___ Given entries

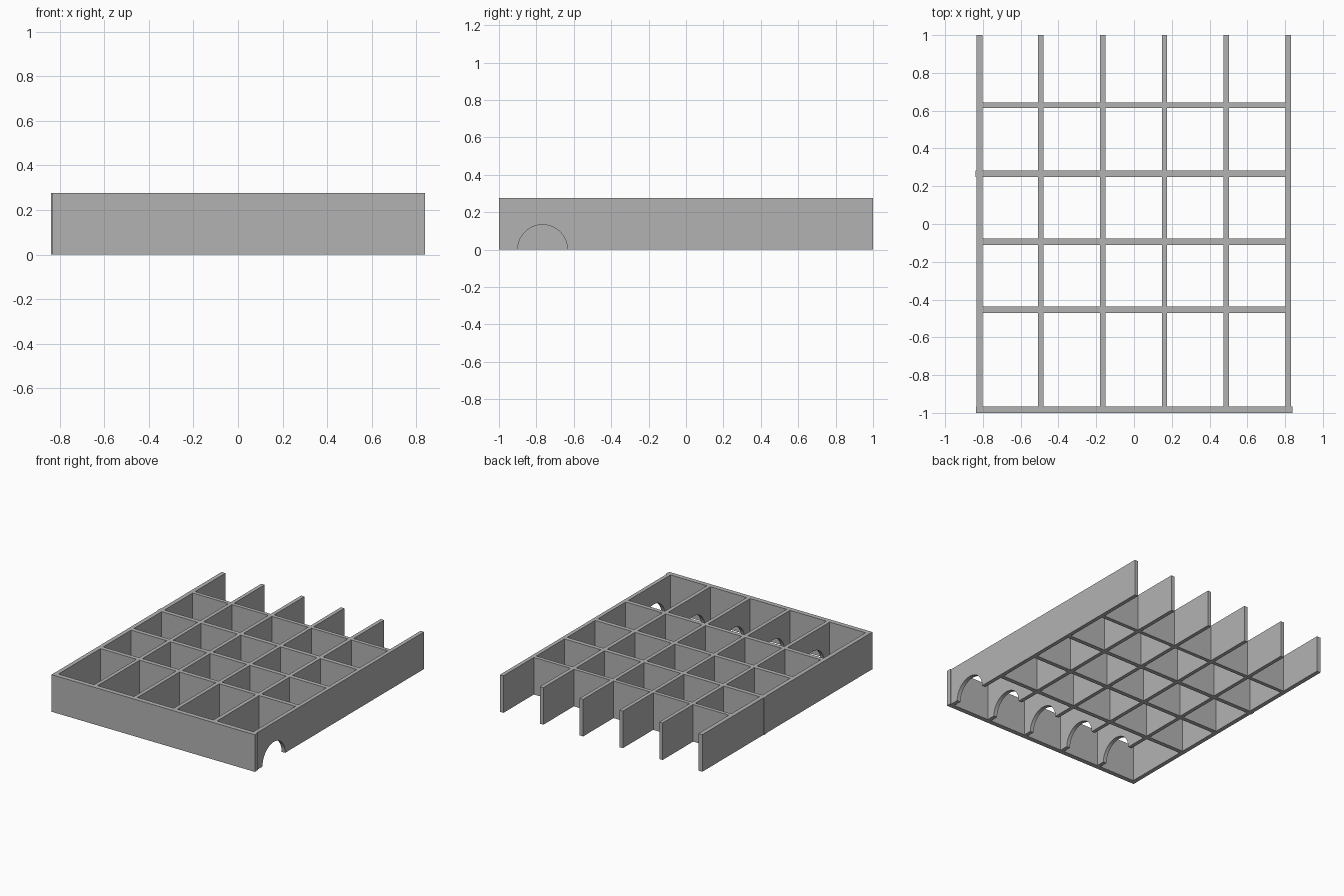
import bpy, bmesh, math

cube = bpy.data.objects.get("Cube")
if cube:
    bpy.data.objects.remove(cube, do_unlink=True)

H = 0.276                                  # wall height
FRONT, FRONT_IN, BACK = -1.0, -0.965, 1.0
ARCH_Y, ARCH_R = -0.767, 0.133

grey = bpy.data.materials.new("plain grey")
grey.use_nodes = True
COLOUR = (0.45, 0.45, 0.45, 1)
grey.diffuse_color = COLOUR
grey.node_tree.nodes["Principled BSDF"].inputs["Base Color"].default_value = COLOUR


def extrude_x(name, profile, x0, x1):
    """Extrude a (y, z) outline from x0 to x1."""
    bm = bmesh.new()
    face = bm.faces.new([bm.verts.new((x0, y, z)) for y, z in profile])
    ext = bmesh.ops.extrude_face_region(bm, geom=[face])
    verts = [v for v in ext["geom"] if isinstance(v, bmesh.types.BMVert)]
    bmesh.ops.translate(bm, vec=(x1 - x0, 0, 0), verts=verts)
    bmesh.ops.recalc_face_normals(bm, faces=bm.faces)
    me = bpy.data.meshes.new(name)
    bm.to_mesh(me)
    bm.free()
    me.materials.append(grey)
    ob = bpy.data.objects.new(name, me)
    bpy.context.collection.objects.link(ob)
    return ob


def wall(name, x0, x1, y0, y1):
    return extrude_x(name, [(y0, 0), (y1, 0), (y1, H), (y0, H)], x0, x1)


def arched_wall(name, x0, x1):
    """Long wall with a half-round opening at its foot near the front."""
    arch = [(ARCH_Y - ARCH_R * math.cos(a), ARCH_R * math.sin(a))
            for a in (math.pi * i / 32 for i in range(33))]
    outline = [(FRONT_IN, 0)] + arch + [(BACK, 0), (BACK, H), (FRONT_IN, H)]
    ob = extrude_x(name, outline, x0, x1)
    # Smooth only the curved underside of the arch
    for p in ob.data.polygons:
        p.use_smooth = (abs(p.normal.x) < 0.5 and p.center.z < ARCH_R + 0.01
                        and abs(p.center.y - ARCH_Y) < ARCH_R)
    bpy.context.view_layer.objects.active = ob
    ob.select_set(True)
    bpy.ops.object.shade_smooth_by_angle(angle=math.radians(30))
    ob.select_set(False)


# Front wall across the full width
wall("front_wall", -0.836, 0.839, FRONT, FRONT_IN)

# Long walls: the right one is solid, all the others are arched
long_walls = [(-0.835, -0.803), (-0.508, -0.480), (-0.180, -0.152),
              (0.147, 0.175), (0.474, 0.503), (0.803, 0.832)]
wall("right_side_wall", *long_walls[0], FRONT_IN, BACK)
for i, (x0, x1) in enumerate(long_walls[1:-1], 1):
    arched_wall(f"long_divider_{i}", x0, x1)
arched_wall("left_side_wall", *long_walls[-1])

# Cross dividers fitted between neighbouring long walls
cross_walls = [(-0.470, -0.438), (-0.110, -0.078), (0.250, 0.282), (0.614, 0.642)]
for r, (y0, y1) in enumerate(cross_walls, 1):
    for c, (a, b) in enumerate(zip(long_walls, long_walls[1:]), 1):
        wall(f"cross_divider_{r}_{c}", a[1], b[0], y0, y1)

# Slight rib where one cross divider pokes through the right side
wall("side_rib", -0.840, long_walls[0][0], *cross_walls[2])
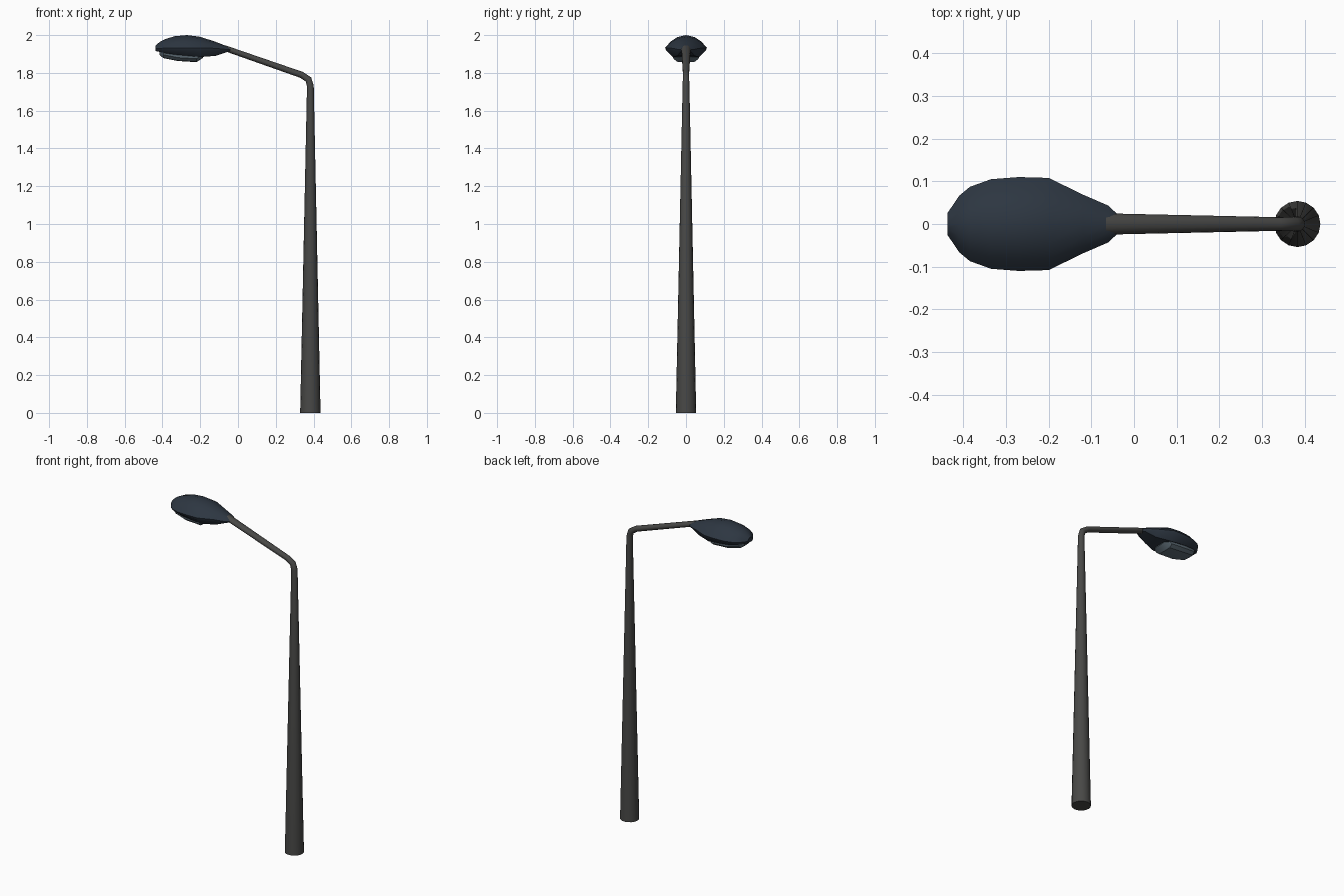
import bpy, bmesh, math
from mathutils import Vector

if "Cube" in bpy.data.objects:
    bpy.data.objects.remove(bpy.data.objects["Cube"])


def material(name, rgb):
    m = bpy.data.materials.new(name)
    m.diffuse_color = (*rgb, 1)
    m.use_nodes = True
    m.node_tree.nodes["Principled BSDF"].inputs["Base Color"].default_value = m.diffuse_color
    return m


def loft(name, rings, mat, angle):
    """Skin equal-sized closed rings and cap both ends."""
    bm = bmesh.new()
    rows = [[bm.verts.new(p) for p in r] for r in rings]
    n = len(rows[0])
    for a, b in zip(rows, rows[1:]):
        for i in range(n):
            j = (i + 1) % n
            bm.faces.new((a[i], a[j], b[j], b[i]))
    bm.faces.new(rows[0])
    bm.faces.new(rows[-1])
    bmesh.ops.recalc_face_normals(bm, faces=bm.faces)
    me = bpy.data.meshes.new(name)
    bm.to_mesh(me)
    bm.free()
    ob = bpy.data.objects.new(name, me)
    bpy.context.collection.objects.link(ob)
    me.materials.append(mat)
    bpy.ops.object.select_all(action='DESELECT')
    ob.select_set(True)
    bpy.context.view_layer.objects.active = ob
    bpy.ops.object.shade_smooth_by_angle(angle=math.radians(angle))
    return ob


def mirrored(half):
    """Close a half section (top centre to bottom centre) across y = 0."""
    return half + [(x, -y, z) for x, y, z in reversed(half[1:-1])]


pole_mat = material("pole_grey", (0.065, 0.065, 0.062))
head_mat = material("housing_blue", (0.026, 0.037, 0.053))
lens_mat = material("lens_glass", (0.11, 0.15, 0.18))

# Tapered pole, bend and arm: x, z, in-plane radius, y radius
path = [(.383, 0, .054, .054), (.383, 1.73, .018, .018), (.373, 1.765, .018, .017),
        (.338, 1.789, .017, .016), (-.07, 1.931, .015, .025)]
rings = []
for k, (x, z, r, ry) in enumerate(path):
    a, b = path[max(k - 1, 0)], path[min(k + 1, len(path) - 1)]
    d1 = Vector((x - a[0], 0, z - a[1])).normalized()
    d2 = Vector((b[0] - x, 0, b[1] - z)).normalized()
    t = (d1 + d2).normalized()
    side = Vector((t.z, 0, -t.x))
    rings.append([Vector((x, 0, z)) + side * r * math.cos(i * math.tau / 16)
                  + Vector((0, ry * math.sin(i * math.tau / 16), 0)) for i in range(16)])
loft("pole_and_arm", rings, pole_mat, 40)

# Lamp housing: x, half width, top z, rim z, underside z
stations = [(-.437, .026, 1.945, 1.928, 1.916), (-.41, .066, 1.967, 1.930, 1.910),
            (-.385, .087, 1.979, 1.931, 1.904), (-.335, .105, 1.994, 1.932, 1.897),
            (-.27, .110, 2.000, 1.933, 1.891), (-.20, .108, 1.991, 1.933, 1.884),
            (-.12, .069, 1.965, 1.930, 1.890), (-.06, .043, 1.942, 1.924, 1.910),
            (-.038, .022, 1.934, 1.922, 1.914)]
rings = []
for x, w, top, rim, bot in stations:
    h = top - rim
    rings.append(mirrored([(x, 0, top), (x, .42 * w, rim + .84 * h), (x, .75 * w, rim + .47 * h),
                           (x, w, rim), (x, .96 * w, rim - .3 * (rim - bot)),
                           (x, .66 * w, bot), (x, 0, bot)]))
loft("lamp_housing", rings, head_mat, 35)

# Lens under the housing: x, upper half width, lower half width, lower z
lens = [(-.415, .03, .022, 1.895), (-.395, .055, .036, 1.878), (-.32, .072, .048, 1.863),
        (-.22, .072, .046, 1.857), (-.185, .066, .03, 1.880)]
rings = [mirrored([(x, 0, 1.912), (x, w, 1.912), (x, .93 * w, z + .018),
                   (x, v, z + .002), (x, 0, z)]) for x, w, v, z in lens]
loft("lamp_lens", rings, lens_mat, 30)
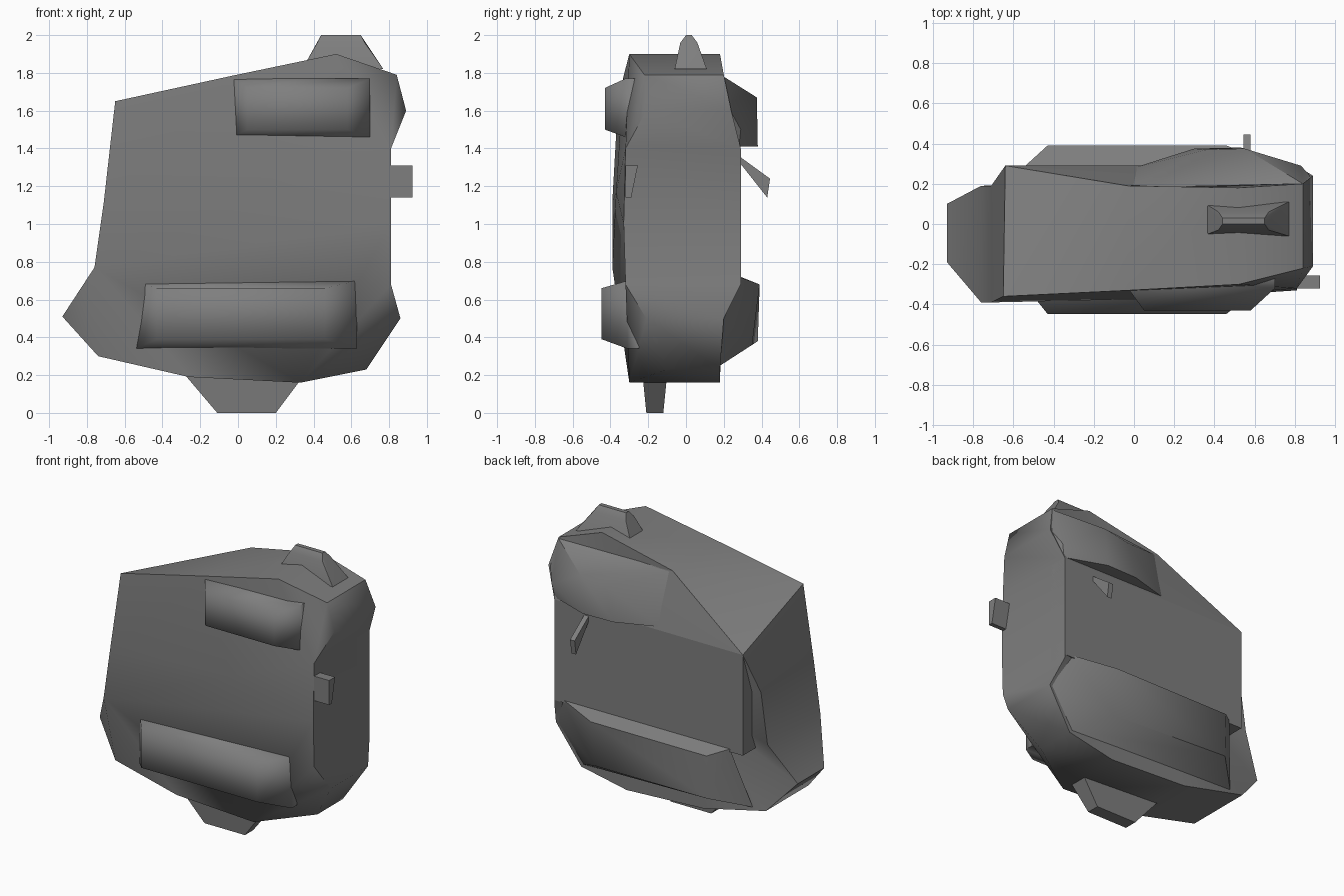
import bpy, bmesh, math

if "Cube" in bpy.data.objects:
    bpy.data.objects.remove(bpy.data.objects["Cube"])

# Dark grey for every part
grey = bpy.data.materials.new("dark_grey")
grey.diffuse_color = (.21, .21, .21, 1)
grey.use_nodes = True
grey.node_tree.nodes["Principled BSDF"].inputs["Base Color"].default_value = grey.diffuse_color


def finish(name, bm, smooth=None):
    bmesh.ops.recalc_face_normals(bm, faces=bm.faces)
    me = bpy.data.meshes.new(name)
    bm.to_mesh(me)
    bm.free()
    me.materials.append(grey)
    ob = bpy.data.objects.new(name, me)
    bpy.context.collection.objects.link(ob)
    if smooth:
        bpy.ops.object.select_all(action='DESELECT')
        ob.select_set(True)
        bpy.context.view_layer.objects.active = ob
        bpy.ops.object.shade_smooth_by_angle(angle=math.radians(smooth))
    return ob


def hull(name, pts, smooth=None):
    bm = bmesh.new()
    for p in pts:
        bm.verts.new(p)
    res = bmesh.ops.convex_hull(bm, input=bm.verts)
    junk = {g for g in res["geom_interior"] if isinstance(g, bmesh.types.BMVert)}
    bmesh.ops.delete(bm, geom=list(junk), context='VERTS')
    bmesh.ops.dissolve_limit(bm, angle_limit=0.01, verts=bm.verts, edges=bm.edges)
    return finish(name, bm, smooth)


def rect(x0, x1, z0, z1, y):
    return [(x, y, z) for x in (x0, x1) for z in (z0, z1)]


def level(x0, x1, y0, y1, z):
    return [(x, y, z) for x in (x0, x1) for y in (y0, y1)]


# Main body: outline (x, z, front y, back y), bridged front to back
outline = [
    (-.65, 1.65, -.36, .29), (-.03, 1.785, -.33, .19), (.52, 1.9, -.3, .18),
    (.84, 1.79, -.22, .2), (.89, 1.6, -.21, .24), (.81, 1.4, -.32, .29),
    (.81, 1.0, -.33, .29), (.81, .68, -.32, .29), (.86, .5, -.21, .2),
    (.68, .23, -.1, .18), (.33, .16, -.3, .18), (-.26, .19, -.3, .18),
    (-.74, .3, -.29, .18), (-.93, .51, -.19, .1), (-.76, .77, -.39, .19),
    (-.71, 1.12, -.39, .19)]
bm = bmesh.new()
front = [bm.verts.new((x, yf, z)) for x, z, yf, yb in outline]
back = [bm.verts.new((x, yb, z)) for x, z, yf, yb in outline]
back[0].co = (-.64, .29, 1.4)
front.append(bm.verts.new((.2, -.37, 1.17)))
bc = bm.verts.new((0, .2, 1.0))
n = len(outline)
for i in range(n):
    j = (i + 1) % n
    if i == 0:
        bm.faces.new((front[0], back[1], back[0]))
        bm.faces.new((front[0], front[1], back[1]))
    else:
        bm.faces.new((front[i], front[j], back[j], back[i]))
    bm.faces.new((back[i], back[j], bc))
# Broad upper and lower front faces, with bevelled corners
for face in [(0, 1, 2, 5, 6, 16, 15), (15, 16, 6, 7, 10, 11, 14), (2, 3, 5),
             (3, 4, 5), (7, 8, 10), (8, 9, 10), (14, 11, 12), (14, 12, 13)]:
    bm.faces.new([front[k] for k in face])
finish("body", bm, 52)

# Flat back panel with its slope up to the top edge
hull("back_panel", rect(-.64, .81, .7, 1.4, .29) + rect(-.64, .81, .7, 1.4, .15)
     + [(-.03, .19, 1.78), (.81, .2, 1.76)])

# Bulges above and below the back panel
hull("upper_back_bulge", [
    (-.03, .18, 1.78), (0, .28, 1.42), (.84, .2, 1.78), (.81, .28, 1.41),
    (.3, .375, 1.41), (.53, .38, 1.41), (.36, .37, 1.64), (.55, .375, 1.67),
    (.83, .29, 1.5), (.88, .235, 1.6)], 45)
hull("lower_back_bulge", [
    (-.54, .29, .72), (.76, .28, .72), (-.64, .18, .3), (.66, .18, .25),
    (-.43, .39, .68), (.46, .39, .68), (-.43, .38, .38), (.46, .35, .36),
    (.84, .2, .5)], 45)

# Raised blocks on the front, softly shaded
hull("upper_front_block", rect(-.03, .7, 1.46, 1.77, -.25)
     + rect(-.03, .7, 1.46, 1.77, -.32) + rect(.05, .58, 1.5, 1.72, -.43), 80)
hull("lower_front_block", rect(-.54, .63, .34, .7, -.25)
     + rect(-.54, .63, .34, .7, -.31) + rect(-.43, .46, .39, .66, -.447), 80)

# Tapered cap on top and foot underneath
hull("top_cap", level(.34, .77, -.06, .11, 1.82) + level(.44, .65, 0, .03, 2.0)
     + level(.42, .67, -.03, .06, 1.96), 45)
hull("foot", level(-.28, .35, -.23, -.1, .2) + level(-.11, .2, -.21, -.12, 0))

# Small tabs on the right side and the back
side = [(-.32, 1.31), (-.255, 1.31), (-.29, 1.14), (-.32, 1.14)]
hull("side_tab", [(x, y, z) for x in (.79, .925) for y, z in side])
rear = [(.28, 1.36), (.445, 1.24), (.43, 1.14), (.28, 1.33)]
hull("back_tab", [(x, y, z) for x in (.545, .58) for y, z in rear])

______

- Task to carry out -
Could you find every line in the records above that has the string "return" and copy it?

- Problem solution -
    return ob
    return extrude_x(name, [(y0, 0), (y1, 0), (y1, H), (y0, H)], x0, x1)
    return m
    return ob
    return half + [(x, -y, z) for x, y, z in reversed(half[1:-1])]
    return ob
    return finish(name, bm, smooth)
    return [(x, y, z) for x in (x0, x1) for z in (z0, z1)]
    return [(x, y, z) for x in (x0, x1) for y in (y0, y1)]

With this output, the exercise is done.